  7. Hello everyone, I have a question about using OpenGL with MFC. I have written John Conway's Life using OpenGL for the graphics and MFC for the window and buttons. I have everything working just fine except for one thing. When the window first opens you can't see the four buttons that I created. The part of the window where the buttons should be looks transparent, like you see right through the entire window onto the desktop. When you move the window you can see all four buttons and when you press a button you can see that button, but when you resize the window the buttons look transparent again. I have overridden OnSize but not OnMove or whatever the movement message handler is so I am sure that it is something that I did or didn't do. I would post source code here but there is a lot of it and I'm not sure where the problem is and I don't want to post the entire program. I was hoping that someone here would have encountered the same problem before and could at least advise me on what to try. The code is here. The game is here if anyone needs to see what I'm talking about. Thanks for any help in advance.
  8. Brien Shrimp, yea, it is more fun to watch than play. I think that I learned a lot in terms of what kinds of concepts will translate into good games. If you want to get lots of turtles, then do nothing but reproduce. As soon as the game begins, just hit the R button.
  9. Thanks for posting the screen shot Woodsman. I need to post more screen shots on my website some time.
  10. Greetings everyone, check out my first "game". You can download it at www.tolleyworld.com. The name of the game is Survival. In Survival, you are in control of a bug. You must find food, water, get rest, and if you encounter a member of the other species, you can fight with them, run, or just try to get along. The object of the game is to be the surviving species. You can reproduce, and you should do so as often as possible. Each bug in survival only has a lifetime of 3 minutes, making rather challenging to survive. This is why, when you reproduce, your offspring inherits your behaviour. If you go after food and water when ever it is available, your kids will too. If you reproduce a lot, your kids will too. If you attack the other species when ever they get in sight, your kids will too. Survival is written in C++, using OpenGL for graphics, and DirectX for input. It should run on any windows machine with about 800mhz, and 128 megs of RAM. If anyone has anyproblems, let me know. Also, feel free to email me with any comments you have at neotolley@hotmail.com
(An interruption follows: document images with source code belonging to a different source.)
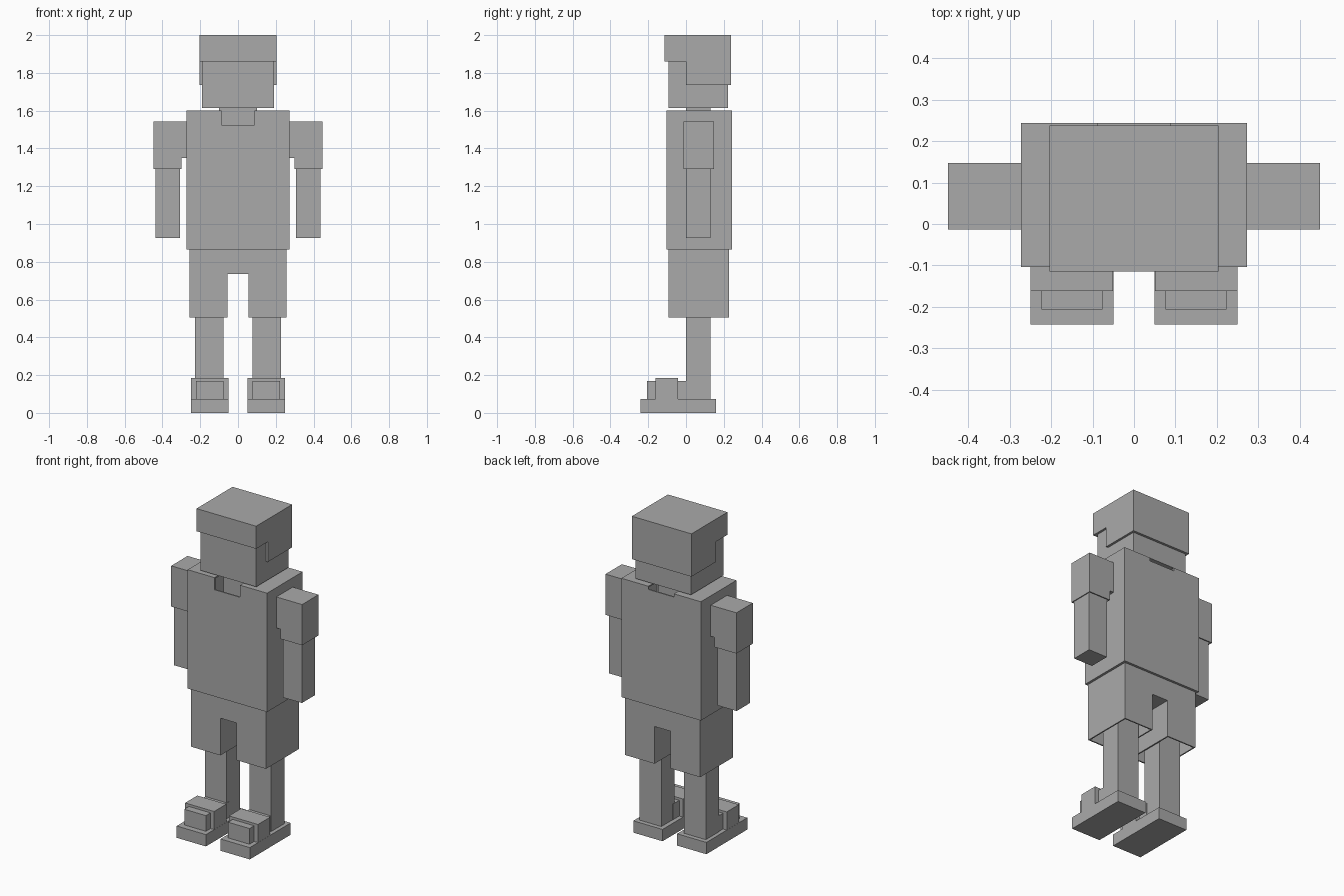
import bpy

if "Cube" in bpy.data.objects:
    bpy.data.objects.remove(bpy.data.objects["Cube"])

# One flat colour
grey = bpy.data.materials.new("plain_grey")
grey.diffuse_color = (0.4, 0.4, 0.4, 1)
grey.use_nodes = True
grey.node_tree.nodes["Principled BSDF"].inputs["Base Color"].default_value = grey.diffuse_color


def box(name, x, y, z):
    """Axis-aligned box from (min, max) ranges."""
    bpy.ops.mesh.primitive_cube_add(size=1)
    ob = bpy.context.object
    ob.name = name
    for v in ob.data.vertices:
        v.co = [r[0] + (c + 0.5) * (r[1] - r[0]) for c, r in zip(v.co, (x, y, z))]
    ob.data.materials.append(grey)
    return ob


def cut(ob, x, y, z):
    """Subtract a box from a part."""
    cutter = box("cutter", x, y, z)
    mod = ob.modifiers.new("cut", 'BOOLEAN')
    mod.operation = 'DIFFERENCE'
    mod.solver = 'EXACT'
    mod.object = cutter
    bpy.context.view_layer.objects.active = ob
    bpy.ops.object.modifier_apply(modifier="cut")
    bpy.data.objects.remove(cutter)


def pair(name, x, y, z):
    """Right-hand box plus its mirrored twin."""
    return [(box("right_" + name, x, y, z), 1),
            (box("left_" + name, (-x[1], -x[0]), y, z), -1)]


def side(x, s):
    return x if s > 0 else (-x[1], -x[0])


# Head and neck
box("head", (-0.19, 0.19), (-0.093, 0.223), (1.613, 1.88))
hair = box("hair", (-0.204, 0.204), (-0.114, 0.238), (1.735, 2.0))
cut(hair, (-0.3, 0.3), (-0.3, 0.0), (1.6, 1.86))
box("neck", (-0.1, 0.1), (0.0, 0.13), (1.45, 1.63))

# Hollow shirt with a low front neckline and a shallow back neckline
shirt = box("shirt", (-0.272, 0.272), (-0.104, 0.243), (0.865, 1.6))
cut(shirt, (-0.264, 0.264), (-0.096, 0.235), (0.873, 1.592))
cut(shirt, (-0.0875, 0.0875), (-0.2, 0.0), (1.525, 1.7))
cut(shirt, (-0.0875, 0.0875), (-0.05, 0.3), (1.58, 1.7))

# Shorts with a gap between the legs and open leg holes
shorts = box("shorts", (-0.257, 0.257), (-0.093, 0.228), (0.505, 0.865))
cut(shorts, (-0.055, 0.055), (-0.3, 0.3), (0.4, 0.735))
for s in (1, -1):
    cut(shorts, side((0.063, 0.249), s), (-0.085, 0.22), (0.4, 0.73))

# Sleeves, notched beside the body and open around the arm
for sleeve, s in pair("sleeve", (0.27, 0.448), (-0.013, 0.147), (1.29, 1.542)):
    cut(sleeve, side((0.2, 0.299), s), (-0.3, 0.3), (1.2, 1.35))
    cut(sleeve, side((0.305, 0.442), s), (-0.007, 0.141), (1.2, 1.35))

# Arms and legs
pair("arm", (0.3075, 0.4375), (0.0, 0.13), (0.925, 1.4))
pair("leg", (0.0775, 0.2265), (0.0, 0.13), (0.05, 0.78))

# Sandals: sole, foot and strap
pair("sole", (0.05, 0.25), (-0.242, 0.158), (0.0, 0.073))
pair("foot", (0.0755, 0.2235), (-0.206, 0.02), (0.05, 0.17))
pair("strap", (0.0505, 0.2495), (-0.161, -0.042), (0.06, 0.185))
  11. You could try grouping them and then using different levels of detail for each group. The closest ones to the camera could have a fully detailed model, and the furthest ones away could just be little billboarded images.
  12. I had a similar sounding problem once. I can't really remember exactly what happened, but I know that it was caused when I tried to delete memory twice. It always crashed at the very end of the program inside of a destructor. I hope this helps.